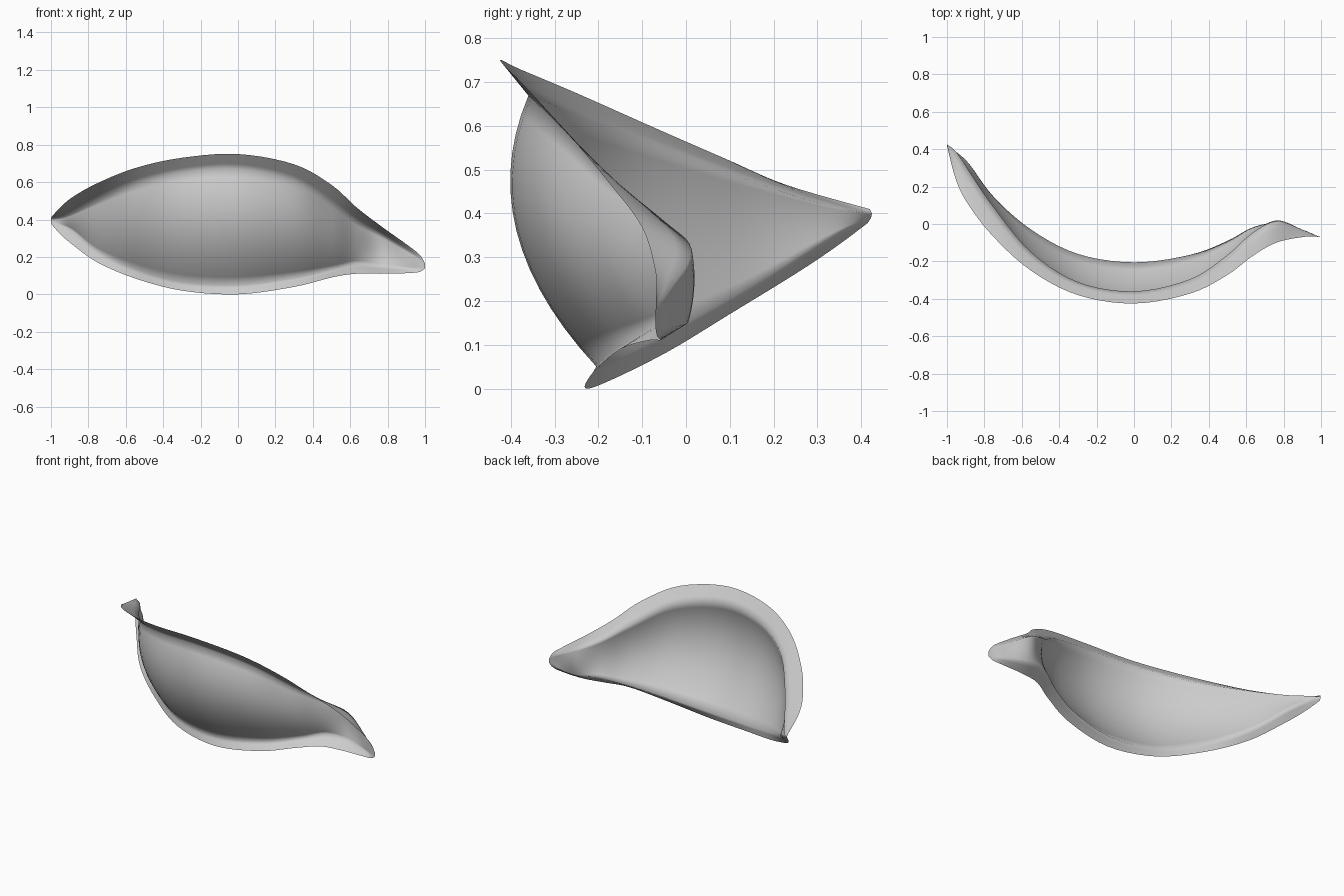
import bpy, bmesh

if "Cube" in bpy.data.objects:
    bpy.data.objects.remove(bpy.data.objects["Cube"])

# Cross-sections along x: x, upper rim (y,z), upper crease (y,z),
# lower crease (y,z), lower rim (y,z), forward bulge between the creases
SECTIONS = [
    (-1.00, .42, .41, .425, .40, .423, .39, .415, .378, 0),
    (-.95, .23, .465, .385, .405, .385, .375, .34, .322, 0),
    (-.88, .095, .523, .28, .43, .32, .34, .25, .262, .01),
    (-.75, -.07, .595, .09, .495, .145, .23, .10, .17, .03),
    (-.55, -.25, .675, -.15, .585, -.03, .135, -.04, .085, .07),
    (-.30, -.38, .73, -.31, .65, -.16, .065, -.17, .02, .095),
    (0, -.425, .75, -.36, .67, -.205, .05, -.23, 0, .105),
    (.30, -.372, .695, -.295, .605, -.165, .085, -.21, .04, .09),
    (.50, -.272, .585, -.165, .475, -.09, .13, -.15, .09, .055),
    (.63, -.174, .468, -.05, .383, -.02, .165, -.085, .11, .02),
    (.76, -.10, .368, .013, .318, .005, .15, -.06, .11, -.01),
    (.90, -.07, .268, -.03, .235, -.03, .14, -.06, .113, 0),
    (.97, -.068, .213, -.06, .19, -.06, .14, -.066, .12, 0),
    (1.00, -.07, .165, -.07, .16, -.07, .15, -.07, .14, 0),
]
STEPS, LIP, BODY = 5, 3, 14


def spline(a, b, c, d, t):
    return .5 * (2 * b + (c - a) * t + (2 * a - 5 * b + 4 * c - d) * t * t
                 + (3 * b - a - 3 * c + d) * t ** 3)


def lerp(a, b, t):
    return a + (b - a) * t


def column(s):
    x, ty, tz, uy, uz, ly, lz, by, bz, bulge = s
    pts = [(x, lerp(ty, uy, i / LIP), lerp(tz, uz, i / LIP)) for i in range(LIP)]
    for i in range(BODY + 1):
        t = i / BODY
        pts.append((x, lerp(uy, ly, t) - 4 * bulge * t * (1 - t), lerp(uz, lz, t)))
    pts += [(x, lerp(ly, by, i / LIP), lerp(lz, bz, i / LIP)) for i in range(1, LIP + 1)]
    return pts


# Smoothly blended sections
last = len(SECTIONS) - 1
columns = []
for i in range(last):
    quad = [SECTIONS[min(max(i + k, 0), last)] for k in (-1, 0, 1, 2)]
    for j in range(STEPS):
        columns.append(column([spline(*v, j / STEPS) for v in zip(*quad)]))
columns.append(column(SECTIONS[last]))

# Thin curved shell with turned-out lips
bm = bmesh.new()
grid = [[bm.verts.new(p) for p in col] for col in columns]
for a, b in zip(grid, grid[1:]):
    for i in range(len(a) - 1):
        bm.faces.new((a[i], a[i + 1], b[i + 1], b[i]))
for f in bm.faces:
    f.smooth = True
mesh = bpy.data.meshes.new("curved_shell")
bm.to_mesh(mesh)
bm.free()
shell = bpy.data.objects.new("curved_shell", mesh)
bpy.context.collection.objects.link(shell)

= = =

[Problem]: Where a line of the listing holds the string "range", copy that line.

[Result below]:
    pts = [(x, lerp(ty, uy, i / LIP), lerp(tz, uz, i / LIP)) for i in range(LIP)]
    for i in range(BODY + 1):
    pts += [(x, lerp(ly, by, i / LIP), lerp(lz, bz, i / LIP)) for i in range(1, LIP + 1)]
for i in range(last):
    for j in range(STEPS):
    for i in range(len(a) - 1):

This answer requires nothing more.